Impasse: Frequently Asked Questions
What is impasse, and what happens during that process?
State law contains a mandatory impasse resolution process when both sides cannot reach an agreement in negotiations. Under the law, either one or both of the parties may ask the state to intervene. The FCEA has indicated that it will ask the Public Employment Relations Board (PERB) to issue a formal declaration of impasse. If the PERB certifies that we are at impasse, it will assign a neutral state mediator from a list approved by the parties. The mediator then facilitates talks between the two sides.
Are the District and FCEA currently at impasse?
During bargaining on May 19, FCEA it will be filing for impasse with the the state agency that oversees public agency negotiations, the Public Employment Relations Board (PERB), requesting that it assign a neutral mediator.
When both sides cannot reach an agreement in negotiations, state law contains a mandatory impasse resolution process. Under the law, either one or both of the parties may ask the state to intervene.
How does mediation work, and how long will it take?
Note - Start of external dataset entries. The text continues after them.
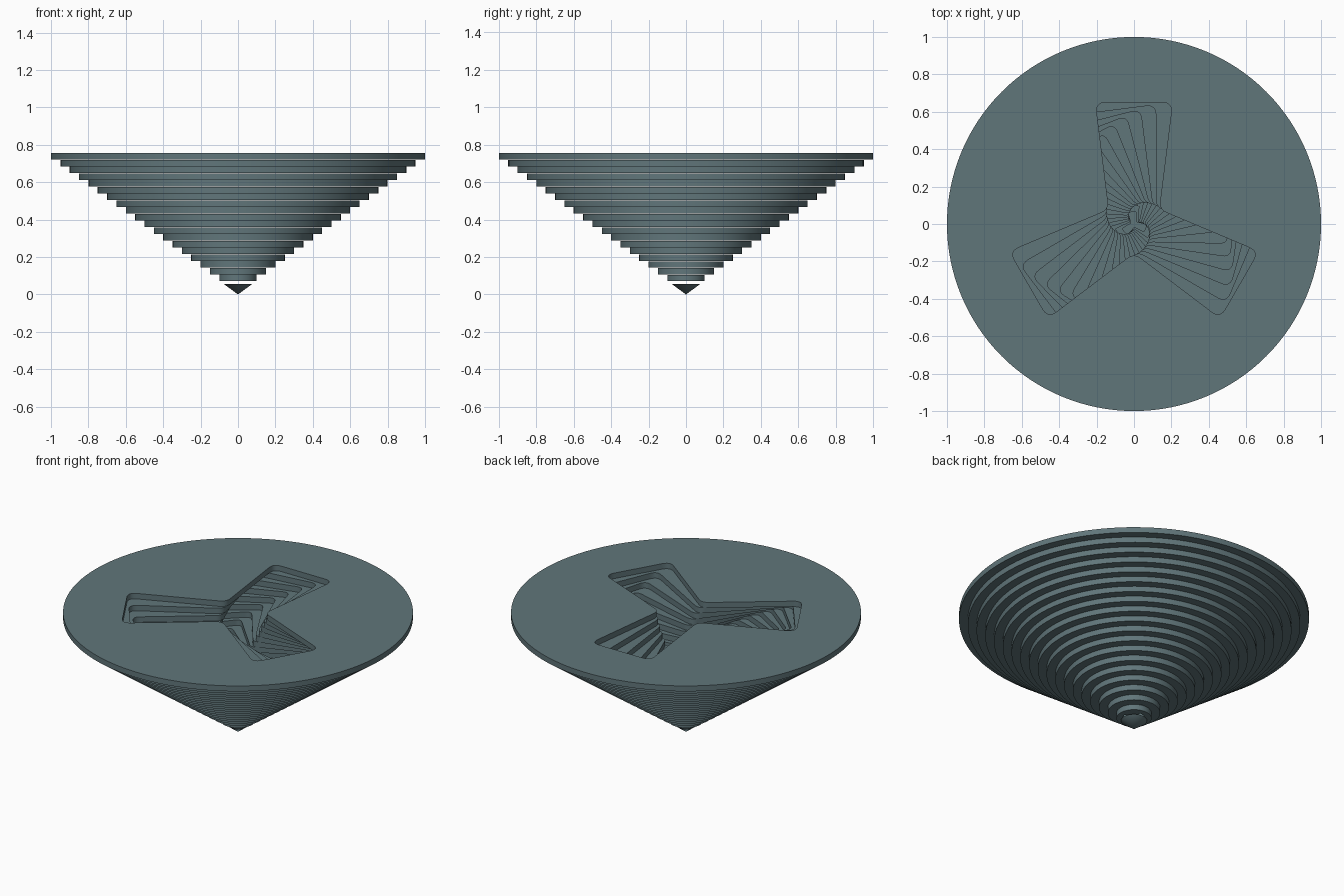
import bpy, bmesh, math
from mathutils import Vector, Matrix

cube = bpy.data.objects.get("Cube")
if cube:
    bpy.data.objects.remove(cube, do_unlink=True)

LAYERS = 19          # stacked discs
TOP = 0.755
PITCH = 0.0361       # height from one disc to the next
THICK = 0.0345
TWIST = math.radians(7.2)
SEGMENTS = 128

slate = bpy.data.materials.new("slate_grey")
slate.use_nodes = True
colour = (0.118, 0.18, 0.195, 1)
slate.diffuse_color = colour
slate.node_tree.nodes["Principled BSDF"].inputs["Base Color"].default_value = colour


def rounded(corners, steps=6):
    """Round each (point, cut length) corner of a closed outline."""
    out = []
    n = len(corners)
    for i, (p, cut) in enumerate(corners):
        a = p + (corners[i - 1][0] - p).normalized() * cut
        b = p + (corners[(i + 1) % n][0] - p).normalized() * cut
        for k in range(steps + 1):
            t = k / steps
            out.append(a * (1 - t) ** 2 + p * 2 * t * (1 - t) + b * t * t)
    return out


def three_arm_outline():
    """Three flared arms meeting at rounded notches."""
    corners = []
    for arm in range(3):
        turn = Matrix.Rotation(math.radians(120 * arm), 2)
        notch = Vector((math.cos(math.radians(30)), math.sin(math.radians(30)))) * 0.155
        for p, cut in ((notch, 0.045), (Vector((0.206, 0.65)), 0.056),
                       (Vector((-0.206, 0.65)), 0.056)):
            corners.append((turn @ p, cut))
    return rounded(corners)


def finish(bm, name):
    bmesh.ops.recalc_face_normals(bm, faces=bm.faces[:])
    mesh = bpy.data.meshes.new(name)
    bm.to_mesh(mesh)
    bm.free()
    mesh.materials.append(slate)
    obj = bpy.data.objects.new(name, mesh)
    bpy.context.collection.objects.link(obj)
    bpy.ops.object.select_all(action='DESELECT')
    obj.select_set(True)
    bpy.context.view_layer.objects.active = obj
    bpy.ops.object.shade_smooth_by_angle(angle=math.radians(30))
    return obj


def add_loop(bm, points, z):
    verts = [bm.verts.new((p[0], p[1], z)) for p in points]
    return [bm.edges.new((v, verts[(i + 1) % len(verts)])) for i, v in enumerate(verts)]


hole = three_arm_outline()
circle = [Vector((math.cos(2 * math.pi * i / SEGMENTS), math.sin(2 * math.pi * i / SEGMENTS)))
          for i in range(SEGMENTS)]

# Stepped discs, each smaller and twisted further than the one above
for layer in range(LAYERS):
    size = 1 - 0.05 * layer
    turn = Matrix.Rotation(TWIST * layer, 2)
    z = TOP - PITCH * layer - THICK
    bm = bmesh.new()
    edges = add_loop(bm, [p * size for p in circle], z)
    edges += add_loop(bm, [turn @ p * size for p in hole], z)
    bmesh.ops.triangle_fill(bm, edges=edges, use_beauty=True, use_dissolve=False)
    ext = bmesh.ops.extrude_face_region(bm, geom=bm.faces[:], use_keep_orig=True)
    moved = [g for g in ext["geom"] if isinstance(g, bmesh.types.BMVert)]
    bmesh.ops.translate(bm, verts=moved, vec=(0, 0, THICK))
    finish(bm, f"disc_{layer + 1:02d}")

# Pointed tip below the smallest disc
bm = bmesh.new()
bmesh.ops.create_cone(bm, cap_ends=True, segments=48, radius1=0, radius2=0.075, depth=0.055,
                      matrix=Matrix.Translation((0, 0, 0.0275)))
bmesh.ops.remove_doubles(bm, verts=bm.verts[:], dist=1e-5)
finish(bm, "tip_cone")
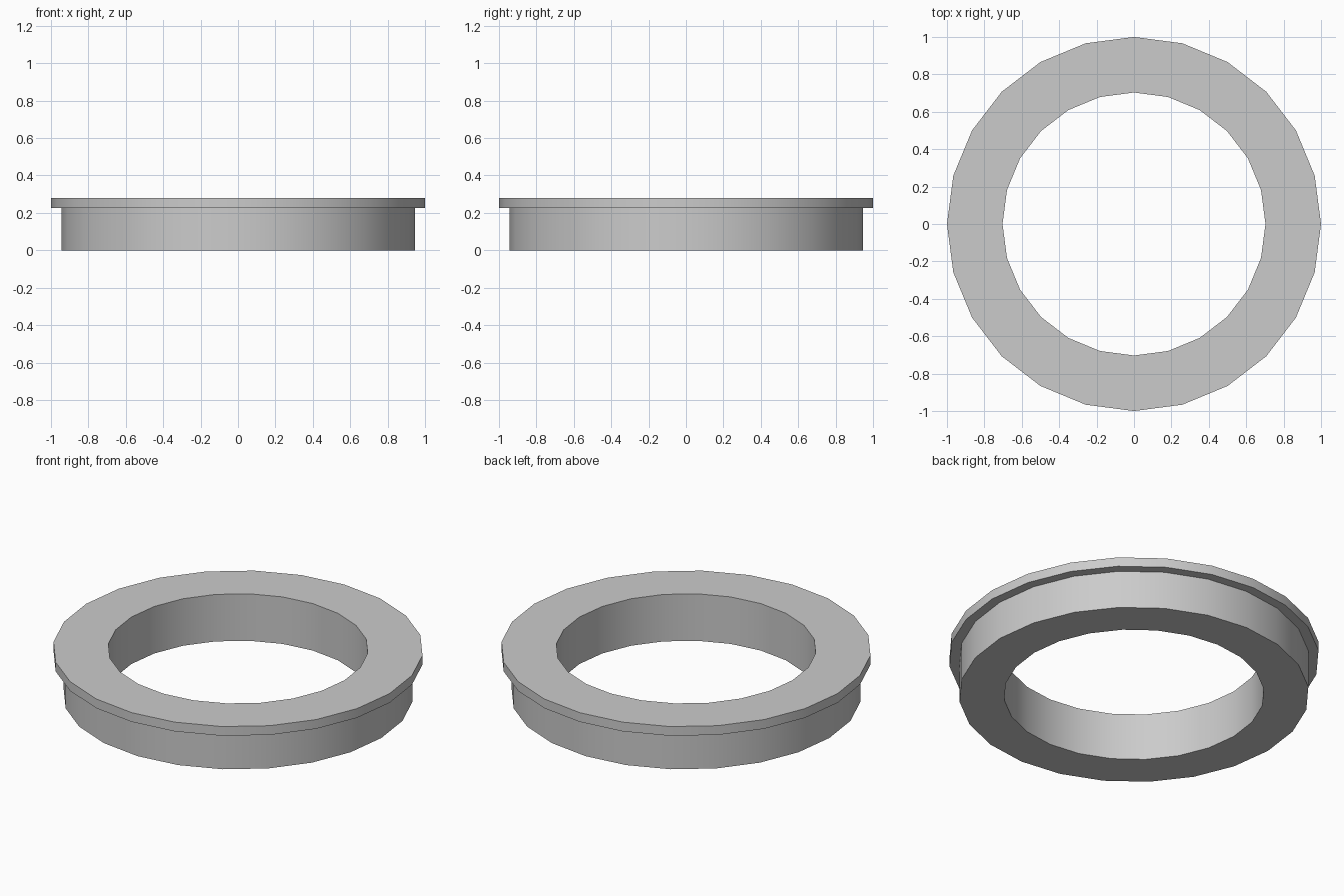
import bpy
import bmesh
from math import radians
from mathutils import Matrix

cube = bpy.data.objects.get("Cube")
if cube:
    bpy.data.objects.remove(cube, do_unlink=True)

SIDES = 24
HEIGHT, LIP_BASE = 0.28, 0.225
BORE, BODY, LIP = 0.703, 0.945, 1.0

# Plain grey finish
grey = bpy.data.materials.new("plain_grey")
grey.use_nodes = True
colour = (0.6, 0.6, 0.6, 1)
grey.diffuse_color = colour
grey.node_tree.nodes["Principled BSDF"].inputs["Base Color"].default_value = colour

# Closed cross-section of the flanged ring: radius, height
profile = [(BORE, 0), (BODY, 0), (BODY, LIP_BASE),
           (LIP, LIP_BASE), (LIP, HEIGHT), (BORE, HEIGHT)]

# Revolve the section around the vertical axis
bm = bmesh.new()
rings = []
for i in range(SIDES):
    turn = Matrix.Rotation(radians(360 / SIDES * i), 3, 'Z')
    rings.append([bm.verts.new(turn @ Matrix.Identity(3).col[0] * r
                               + Matrix.Identity(3).col[2] * z) for r, z in profile])
for i, ring in enumerate(rings):
    after = rings[(i + 1) % SIDES]
    for j in range(len(profile)):
        k = (j + 1) % len(profile)
        bm.faces.new((ring[j], after[j], after[k], ring[k]))
bmesh.ops.recalc_face_normals(bm, faces=bm.faces)

mesh = bpy.data.meshes.new("flanged_ring")
bm.to_mesh(mesh)
bm.free()
mesh.materials.append(grey)
flanged_ring = bpy.data.objects.new("flanged_ring", mesh)
bpy.context.collection.objects.link(flanged_ring)

# Round walls smooth, rims sharp
bpy.ops.object.select_all(action='DESELECT')
flanged_ring.select_set(True)
bpy.context.view_layer.objects.active = flanged_ring
bpy.ops.object.shade_smooth_by_angle(angle=radians(30))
While the process can vary, in many cases, the mediator might meet with the entire group or separately with the two parties to discuss ideas. The role of the mediator is to help identify where the parties might be willing to compromise. The mediator also can offer suggestions for a settlement. Mediation can last weeks and sometimes months. Talks occur in closed sessions that are not open to the public or employees.
What happens if an agreement is not reached in mediation?
The mediator may certify the parties to fact finding. In fact finding, an impartial three-person fact-finding panel will review both sides’ arguments and proposals and issue a set of non-binding settlement recommendations. The District and the union each appoint one member to the fact-finding panel. They also agree on a third neutral, fact finding member.
What is the job of the fact-finding panel?
The panel schedules private hearings where both sides present their last, best offers. Within 30 days the members are required to issue a report that contains findings of fact and non-binding recommendations.
Before the report is made public, the parties can meet one more time to attempt to reach a tentative agreement. If they do not, then the executive board of the union and the District’s Board of Education vote to accept or reject the fact finder’s report.
Is the fact-finding panel’s recommendation final?
No. The panel’s report is advisory only.
If there is still no agreement, can there be a teacher strike?
Under state law, a strike cannot occur until all steps in the impasse process have been exhausted, so any possible strike would likely be months away. The District is confident we can resolve our differences and reach agreement with FCEA.
Can the District impose its last, best, and final offer if fact finding isn’t successful?
The last, best and final offer is the only unilateral action that the District can impose if a negotiated agreement cannot be reached. In that case, the District would implement the new salary schedule and benefit package. However, the District remains hopeful that a negotiated settlement can soon be reached.